Below are records; reproduce exactly the lines from the one that has "(0, -.006, 0))" through the one that has "eyes = bmesh.new()", ends included, and nothing more.

#### [Material provided]
*****

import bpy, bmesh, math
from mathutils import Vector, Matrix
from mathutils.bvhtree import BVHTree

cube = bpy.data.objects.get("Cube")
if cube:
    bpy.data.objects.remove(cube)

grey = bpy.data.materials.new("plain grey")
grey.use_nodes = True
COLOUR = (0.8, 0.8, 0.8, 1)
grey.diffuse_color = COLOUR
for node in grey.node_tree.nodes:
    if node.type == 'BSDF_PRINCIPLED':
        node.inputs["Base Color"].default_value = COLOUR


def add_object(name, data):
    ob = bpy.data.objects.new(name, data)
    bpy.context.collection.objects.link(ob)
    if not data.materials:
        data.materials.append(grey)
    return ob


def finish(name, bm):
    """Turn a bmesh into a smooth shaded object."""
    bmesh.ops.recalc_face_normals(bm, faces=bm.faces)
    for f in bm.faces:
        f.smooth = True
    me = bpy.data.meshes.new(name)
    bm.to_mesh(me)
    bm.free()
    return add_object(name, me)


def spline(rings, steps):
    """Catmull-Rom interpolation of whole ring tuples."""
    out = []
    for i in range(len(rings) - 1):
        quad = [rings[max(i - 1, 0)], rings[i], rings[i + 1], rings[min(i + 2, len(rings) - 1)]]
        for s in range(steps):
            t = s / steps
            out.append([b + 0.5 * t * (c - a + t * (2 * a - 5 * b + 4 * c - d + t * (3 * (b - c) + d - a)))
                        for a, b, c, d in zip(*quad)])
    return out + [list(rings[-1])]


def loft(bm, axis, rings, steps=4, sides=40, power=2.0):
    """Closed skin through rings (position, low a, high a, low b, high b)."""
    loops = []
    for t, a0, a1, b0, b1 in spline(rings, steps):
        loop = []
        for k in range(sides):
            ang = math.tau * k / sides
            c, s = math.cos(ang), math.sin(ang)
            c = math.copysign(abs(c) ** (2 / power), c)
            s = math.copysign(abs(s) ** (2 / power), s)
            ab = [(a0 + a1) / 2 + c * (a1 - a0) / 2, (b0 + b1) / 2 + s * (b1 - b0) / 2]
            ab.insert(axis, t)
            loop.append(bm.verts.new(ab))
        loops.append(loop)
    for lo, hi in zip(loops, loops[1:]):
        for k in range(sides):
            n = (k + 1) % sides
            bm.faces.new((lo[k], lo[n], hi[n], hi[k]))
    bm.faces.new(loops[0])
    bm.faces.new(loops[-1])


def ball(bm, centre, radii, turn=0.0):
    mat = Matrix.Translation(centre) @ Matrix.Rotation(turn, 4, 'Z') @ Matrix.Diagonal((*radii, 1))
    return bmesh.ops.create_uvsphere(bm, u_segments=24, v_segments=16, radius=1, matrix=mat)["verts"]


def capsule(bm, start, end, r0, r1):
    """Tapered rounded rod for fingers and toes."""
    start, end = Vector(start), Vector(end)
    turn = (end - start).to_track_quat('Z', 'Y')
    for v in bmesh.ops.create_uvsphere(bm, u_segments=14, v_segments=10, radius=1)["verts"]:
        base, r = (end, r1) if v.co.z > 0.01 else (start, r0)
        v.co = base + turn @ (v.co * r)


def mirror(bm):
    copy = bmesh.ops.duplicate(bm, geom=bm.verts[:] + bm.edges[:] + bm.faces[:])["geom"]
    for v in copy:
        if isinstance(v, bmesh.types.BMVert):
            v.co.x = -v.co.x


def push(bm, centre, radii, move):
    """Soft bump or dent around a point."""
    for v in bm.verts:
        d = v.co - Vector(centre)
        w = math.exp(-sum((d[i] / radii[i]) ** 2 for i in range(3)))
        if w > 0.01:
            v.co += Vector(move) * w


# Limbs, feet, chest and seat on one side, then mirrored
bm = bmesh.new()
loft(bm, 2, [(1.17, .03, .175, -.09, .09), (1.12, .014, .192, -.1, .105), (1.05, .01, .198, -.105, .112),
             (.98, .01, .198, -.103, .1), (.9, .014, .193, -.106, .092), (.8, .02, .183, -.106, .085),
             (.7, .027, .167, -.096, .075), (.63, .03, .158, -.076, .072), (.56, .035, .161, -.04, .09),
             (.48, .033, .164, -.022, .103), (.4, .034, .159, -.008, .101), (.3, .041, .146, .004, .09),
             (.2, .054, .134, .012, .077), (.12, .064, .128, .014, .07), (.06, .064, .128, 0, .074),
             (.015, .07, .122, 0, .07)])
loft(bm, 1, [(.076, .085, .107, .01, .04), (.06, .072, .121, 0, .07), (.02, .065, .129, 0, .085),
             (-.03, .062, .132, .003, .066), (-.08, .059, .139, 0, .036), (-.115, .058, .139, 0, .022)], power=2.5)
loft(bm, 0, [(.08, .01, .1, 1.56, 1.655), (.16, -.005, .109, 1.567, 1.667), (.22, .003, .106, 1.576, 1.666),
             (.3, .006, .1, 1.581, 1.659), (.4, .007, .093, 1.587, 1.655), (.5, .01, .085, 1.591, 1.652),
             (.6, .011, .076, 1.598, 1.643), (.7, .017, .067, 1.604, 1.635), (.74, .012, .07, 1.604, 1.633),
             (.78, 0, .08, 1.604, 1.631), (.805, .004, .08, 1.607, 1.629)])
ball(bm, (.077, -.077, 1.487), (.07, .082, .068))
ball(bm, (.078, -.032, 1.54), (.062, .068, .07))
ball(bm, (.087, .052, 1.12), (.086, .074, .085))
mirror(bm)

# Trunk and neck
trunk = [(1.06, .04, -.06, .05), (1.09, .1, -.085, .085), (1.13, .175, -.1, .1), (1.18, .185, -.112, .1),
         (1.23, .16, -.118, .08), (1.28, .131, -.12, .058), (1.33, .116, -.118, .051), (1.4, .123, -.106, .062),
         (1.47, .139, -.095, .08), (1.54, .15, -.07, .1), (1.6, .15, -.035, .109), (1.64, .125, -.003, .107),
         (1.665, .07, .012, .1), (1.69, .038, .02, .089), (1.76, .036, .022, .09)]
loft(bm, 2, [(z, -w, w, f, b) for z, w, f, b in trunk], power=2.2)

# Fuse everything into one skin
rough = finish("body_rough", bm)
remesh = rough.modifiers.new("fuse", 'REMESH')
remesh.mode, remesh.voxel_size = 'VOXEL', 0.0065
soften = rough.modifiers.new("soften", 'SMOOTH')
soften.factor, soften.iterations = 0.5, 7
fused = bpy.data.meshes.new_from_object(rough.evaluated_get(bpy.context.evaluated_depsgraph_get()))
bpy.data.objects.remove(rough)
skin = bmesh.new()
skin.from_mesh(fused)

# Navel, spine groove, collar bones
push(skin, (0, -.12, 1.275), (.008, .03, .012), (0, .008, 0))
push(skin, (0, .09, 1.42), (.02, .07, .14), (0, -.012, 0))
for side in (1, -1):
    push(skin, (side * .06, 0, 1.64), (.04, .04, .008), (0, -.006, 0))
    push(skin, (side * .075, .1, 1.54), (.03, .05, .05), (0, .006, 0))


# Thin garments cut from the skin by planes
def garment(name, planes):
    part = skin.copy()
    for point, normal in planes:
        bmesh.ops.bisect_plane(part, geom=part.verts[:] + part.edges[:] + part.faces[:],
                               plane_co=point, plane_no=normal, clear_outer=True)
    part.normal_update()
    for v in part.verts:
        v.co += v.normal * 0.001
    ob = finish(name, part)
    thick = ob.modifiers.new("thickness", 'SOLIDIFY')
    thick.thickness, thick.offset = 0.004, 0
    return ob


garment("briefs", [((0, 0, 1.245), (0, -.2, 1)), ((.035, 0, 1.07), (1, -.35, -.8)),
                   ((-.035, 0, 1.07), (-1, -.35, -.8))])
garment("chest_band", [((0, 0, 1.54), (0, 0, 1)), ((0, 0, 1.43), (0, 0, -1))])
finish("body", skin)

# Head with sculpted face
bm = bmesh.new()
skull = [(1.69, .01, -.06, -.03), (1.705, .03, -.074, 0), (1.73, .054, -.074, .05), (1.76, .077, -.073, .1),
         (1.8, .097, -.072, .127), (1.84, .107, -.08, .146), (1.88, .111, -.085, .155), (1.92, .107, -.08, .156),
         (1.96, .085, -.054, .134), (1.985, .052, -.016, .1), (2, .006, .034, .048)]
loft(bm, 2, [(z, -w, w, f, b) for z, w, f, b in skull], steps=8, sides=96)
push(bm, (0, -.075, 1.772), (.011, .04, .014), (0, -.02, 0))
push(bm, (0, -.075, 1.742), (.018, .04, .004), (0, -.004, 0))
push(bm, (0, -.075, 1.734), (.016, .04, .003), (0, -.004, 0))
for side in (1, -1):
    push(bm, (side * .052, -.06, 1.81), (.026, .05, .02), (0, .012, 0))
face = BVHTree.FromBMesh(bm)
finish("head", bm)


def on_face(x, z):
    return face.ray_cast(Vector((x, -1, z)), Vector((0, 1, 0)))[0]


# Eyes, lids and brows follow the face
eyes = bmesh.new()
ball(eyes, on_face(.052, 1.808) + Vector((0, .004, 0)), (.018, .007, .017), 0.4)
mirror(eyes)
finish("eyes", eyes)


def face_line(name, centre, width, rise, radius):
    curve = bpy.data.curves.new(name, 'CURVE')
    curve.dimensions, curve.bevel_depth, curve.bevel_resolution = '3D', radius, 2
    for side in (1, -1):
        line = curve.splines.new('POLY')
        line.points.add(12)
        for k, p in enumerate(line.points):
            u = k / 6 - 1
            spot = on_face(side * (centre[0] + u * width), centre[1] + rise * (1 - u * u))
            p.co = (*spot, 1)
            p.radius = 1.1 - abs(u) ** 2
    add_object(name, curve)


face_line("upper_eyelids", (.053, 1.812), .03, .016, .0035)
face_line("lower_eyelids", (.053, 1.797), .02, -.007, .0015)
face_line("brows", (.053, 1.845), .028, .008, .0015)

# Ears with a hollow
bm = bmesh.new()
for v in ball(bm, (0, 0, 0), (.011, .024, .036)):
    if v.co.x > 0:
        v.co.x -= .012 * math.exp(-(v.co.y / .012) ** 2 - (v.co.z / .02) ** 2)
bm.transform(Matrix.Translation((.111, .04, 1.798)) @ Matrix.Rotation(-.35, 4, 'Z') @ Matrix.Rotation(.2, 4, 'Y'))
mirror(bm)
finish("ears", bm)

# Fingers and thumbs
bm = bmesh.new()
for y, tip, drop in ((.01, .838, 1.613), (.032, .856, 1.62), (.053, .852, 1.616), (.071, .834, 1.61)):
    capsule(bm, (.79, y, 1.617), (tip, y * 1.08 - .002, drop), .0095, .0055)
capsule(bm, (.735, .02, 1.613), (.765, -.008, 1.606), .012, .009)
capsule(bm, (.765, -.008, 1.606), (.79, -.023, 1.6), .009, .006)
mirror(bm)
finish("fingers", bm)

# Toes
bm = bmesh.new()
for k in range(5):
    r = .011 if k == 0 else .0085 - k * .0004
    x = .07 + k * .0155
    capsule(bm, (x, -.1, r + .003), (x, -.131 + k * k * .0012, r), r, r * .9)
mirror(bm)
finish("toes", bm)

*****

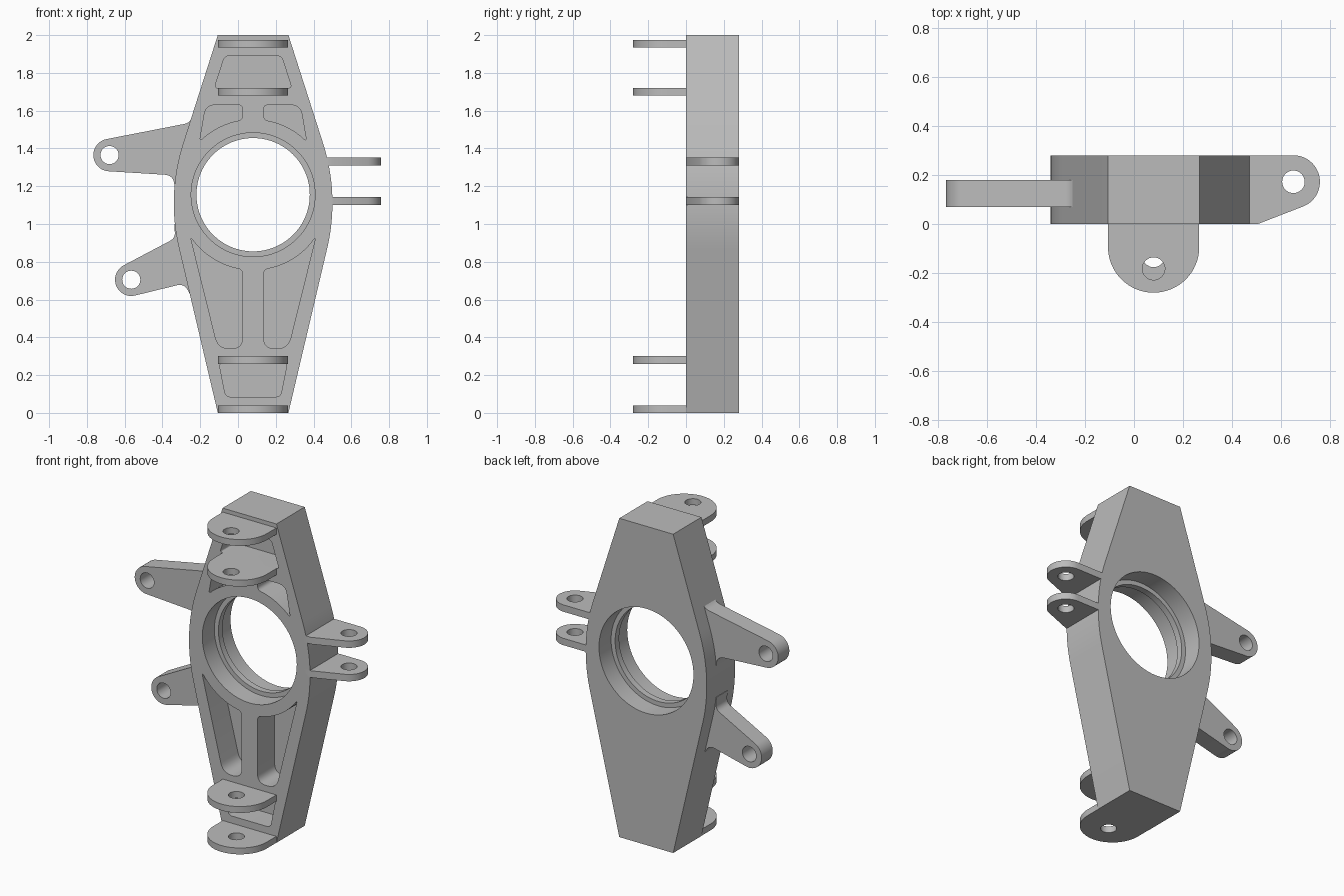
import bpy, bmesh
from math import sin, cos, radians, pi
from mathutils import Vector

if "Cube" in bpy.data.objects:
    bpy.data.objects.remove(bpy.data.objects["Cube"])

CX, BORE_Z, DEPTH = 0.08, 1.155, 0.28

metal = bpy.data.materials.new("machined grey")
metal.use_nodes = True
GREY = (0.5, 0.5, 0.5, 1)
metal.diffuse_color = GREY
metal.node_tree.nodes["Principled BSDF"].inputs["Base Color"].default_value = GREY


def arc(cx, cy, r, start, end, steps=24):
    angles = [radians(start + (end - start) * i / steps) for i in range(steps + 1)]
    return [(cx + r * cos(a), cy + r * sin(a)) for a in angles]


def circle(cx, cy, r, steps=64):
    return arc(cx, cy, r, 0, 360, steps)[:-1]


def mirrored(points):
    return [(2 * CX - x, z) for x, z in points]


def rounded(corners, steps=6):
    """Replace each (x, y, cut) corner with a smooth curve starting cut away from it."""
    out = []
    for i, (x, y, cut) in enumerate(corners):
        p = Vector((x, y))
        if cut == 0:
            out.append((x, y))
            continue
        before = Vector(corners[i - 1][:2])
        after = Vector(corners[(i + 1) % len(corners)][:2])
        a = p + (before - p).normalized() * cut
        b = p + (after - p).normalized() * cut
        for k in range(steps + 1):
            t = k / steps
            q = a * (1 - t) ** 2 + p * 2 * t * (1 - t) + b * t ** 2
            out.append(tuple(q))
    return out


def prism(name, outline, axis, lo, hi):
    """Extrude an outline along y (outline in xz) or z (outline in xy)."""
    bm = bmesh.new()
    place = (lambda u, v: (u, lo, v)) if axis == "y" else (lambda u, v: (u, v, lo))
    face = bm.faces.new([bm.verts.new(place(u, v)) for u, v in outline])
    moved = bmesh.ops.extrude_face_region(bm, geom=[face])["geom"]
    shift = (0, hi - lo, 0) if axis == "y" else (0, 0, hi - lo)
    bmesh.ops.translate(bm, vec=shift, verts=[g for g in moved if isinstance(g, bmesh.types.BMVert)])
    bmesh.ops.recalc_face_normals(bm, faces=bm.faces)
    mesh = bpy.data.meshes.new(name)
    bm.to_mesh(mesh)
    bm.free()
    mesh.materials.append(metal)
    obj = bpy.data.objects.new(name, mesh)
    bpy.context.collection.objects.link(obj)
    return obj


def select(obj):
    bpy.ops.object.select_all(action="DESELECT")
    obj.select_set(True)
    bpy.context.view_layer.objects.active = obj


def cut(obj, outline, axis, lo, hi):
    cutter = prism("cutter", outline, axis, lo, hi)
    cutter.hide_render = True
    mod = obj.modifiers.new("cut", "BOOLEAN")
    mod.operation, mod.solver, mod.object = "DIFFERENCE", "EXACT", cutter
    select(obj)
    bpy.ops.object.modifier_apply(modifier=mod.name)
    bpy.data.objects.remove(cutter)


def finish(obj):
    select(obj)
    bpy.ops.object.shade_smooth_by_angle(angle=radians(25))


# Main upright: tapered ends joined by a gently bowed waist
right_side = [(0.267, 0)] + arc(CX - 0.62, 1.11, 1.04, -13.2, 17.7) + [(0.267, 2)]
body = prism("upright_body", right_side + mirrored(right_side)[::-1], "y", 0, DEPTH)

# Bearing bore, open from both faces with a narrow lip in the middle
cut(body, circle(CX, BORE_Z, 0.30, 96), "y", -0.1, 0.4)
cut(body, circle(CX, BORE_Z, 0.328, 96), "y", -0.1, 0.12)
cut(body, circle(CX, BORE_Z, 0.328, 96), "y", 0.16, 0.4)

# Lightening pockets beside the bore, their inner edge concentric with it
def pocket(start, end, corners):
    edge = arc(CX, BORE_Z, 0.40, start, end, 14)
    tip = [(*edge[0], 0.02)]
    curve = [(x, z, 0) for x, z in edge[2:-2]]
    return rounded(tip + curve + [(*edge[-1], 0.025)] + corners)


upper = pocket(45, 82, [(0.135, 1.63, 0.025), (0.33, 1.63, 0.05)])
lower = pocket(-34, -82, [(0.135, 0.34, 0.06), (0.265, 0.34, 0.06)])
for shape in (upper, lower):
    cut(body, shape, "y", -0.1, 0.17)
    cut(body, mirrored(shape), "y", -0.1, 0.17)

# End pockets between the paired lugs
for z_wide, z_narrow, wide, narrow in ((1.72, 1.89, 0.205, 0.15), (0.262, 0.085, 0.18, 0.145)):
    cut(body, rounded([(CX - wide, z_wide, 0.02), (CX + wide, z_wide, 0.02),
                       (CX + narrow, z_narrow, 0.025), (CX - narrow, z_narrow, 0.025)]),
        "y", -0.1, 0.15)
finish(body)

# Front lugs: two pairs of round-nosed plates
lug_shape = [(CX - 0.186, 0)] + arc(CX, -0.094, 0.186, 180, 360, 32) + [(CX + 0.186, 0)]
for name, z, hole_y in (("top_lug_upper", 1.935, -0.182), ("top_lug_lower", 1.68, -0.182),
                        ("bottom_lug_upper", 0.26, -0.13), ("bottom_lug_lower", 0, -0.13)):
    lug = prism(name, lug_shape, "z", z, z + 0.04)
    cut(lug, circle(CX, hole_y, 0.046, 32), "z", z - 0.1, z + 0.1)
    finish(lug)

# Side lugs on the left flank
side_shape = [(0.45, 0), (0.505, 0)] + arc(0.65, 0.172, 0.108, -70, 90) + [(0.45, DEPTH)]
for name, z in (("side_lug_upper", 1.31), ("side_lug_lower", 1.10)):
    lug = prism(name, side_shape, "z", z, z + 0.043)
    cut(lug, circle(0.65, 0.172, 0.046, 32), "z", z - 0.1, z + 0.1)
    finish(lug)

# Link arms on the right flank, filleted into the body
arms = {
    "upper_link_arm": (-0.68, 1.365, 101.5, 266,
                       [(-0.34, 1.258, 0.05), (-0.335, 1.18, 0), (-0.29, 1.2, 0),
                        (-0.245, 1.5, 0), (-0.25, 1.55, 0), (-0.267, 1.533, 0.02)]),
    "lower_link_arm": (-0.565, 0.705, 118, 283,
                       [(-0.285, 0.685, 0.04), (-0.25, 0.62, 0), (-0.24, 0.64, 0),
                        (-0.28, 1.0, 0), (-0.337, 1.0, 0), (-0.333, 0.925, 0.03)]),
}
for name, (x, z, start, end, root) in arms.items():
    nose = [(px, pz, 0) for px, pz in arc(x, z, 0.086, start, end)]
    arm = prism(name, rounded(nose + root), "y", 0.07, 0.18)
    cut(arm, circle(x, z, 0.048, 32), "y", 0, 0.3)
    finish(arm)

*****

#### [Answer]
    push(skin, (side * .06, 0, 1.64), (.04, .04, .008), (0, -.006, 0))
    push(skin, (side * .075, .1, 1.54), (.03, .05, .05), (0, .006, 0))


# Thin garments cut from the skin by planes
def garment(name, planes):
    part = skin.copy()
    for point, normal in planes:
        bmesh.ops.bisect_plane(part, geom=part.verts[:] + part.edges[:] + part.faces[:],
                               plane_co=point, plane_no=normal, clear_outer=True)
    part.normal_update()
    for v in part.verts:
        v.co += v.normal * 0.001
    ob = finish(name, part)
    thick = ob.modifiers.new("thickness", 'SOLIDIFY')
    thick.thickness, thick.offset = 0.004, 0
    return ob


garment("briefs", [((0, 0, 1.245), (0, -.2, 1)), ((.035, 0, 1.07), (1, -.35, -.8)),
                   ((-.035, 0, 1.07), (-1, -.35, -.8))])
garment("chest_band", [((0, 0, 1.54), (0, 0, 1)), ((0, 0, 1.43), (0, 0, -1))])
finish("body", skin)

# Head with sculpted face
bm = bmesh.new()
skull = [(1.69, .01, -.06, -.03), (1.705, .03, -.074, 0), (1.73, .054, -.074, .05), (1.76, .077, -.073, .1),
         (1.8, .097, -.072, .127), (1.84, .107, -.08, .146), (1.88, .111, -.085, .155), (1.92, .107, -.08, .156),
         (1.96, .085, -.054, .134), (1.985, .052, -.016, .1), (2, .006, .034, .048)]
loft(bm, 2, [(z, -w, w, f, b) for z, w, f, b in skull], steps=8, sides=96)
push(bm, (0, -.075, 1.772), (.011, .04, .014), (0, -.02, 0))
push(bm, (0, -.075, 1.742), (.018, .04, .004), (0, -.004, 0))
push(bm, (0, -.075, 1.734), (.016, .04, .003), (0, -.004, 0))
for side in (1, -1):
    push(bm, (side * .052, -.06, 1.81), (.026, .05, .02), (0, .012, 0))
face = BVHTree.FromBMesh(bm)
finish("head", bm)


def on_face(x, z):
    return face.ray_cast(Vector((x, -1, z)), Vector((0, 1, 0)))[0]


# Eyes, lids and brows follow the face
eyes = bmesh.new()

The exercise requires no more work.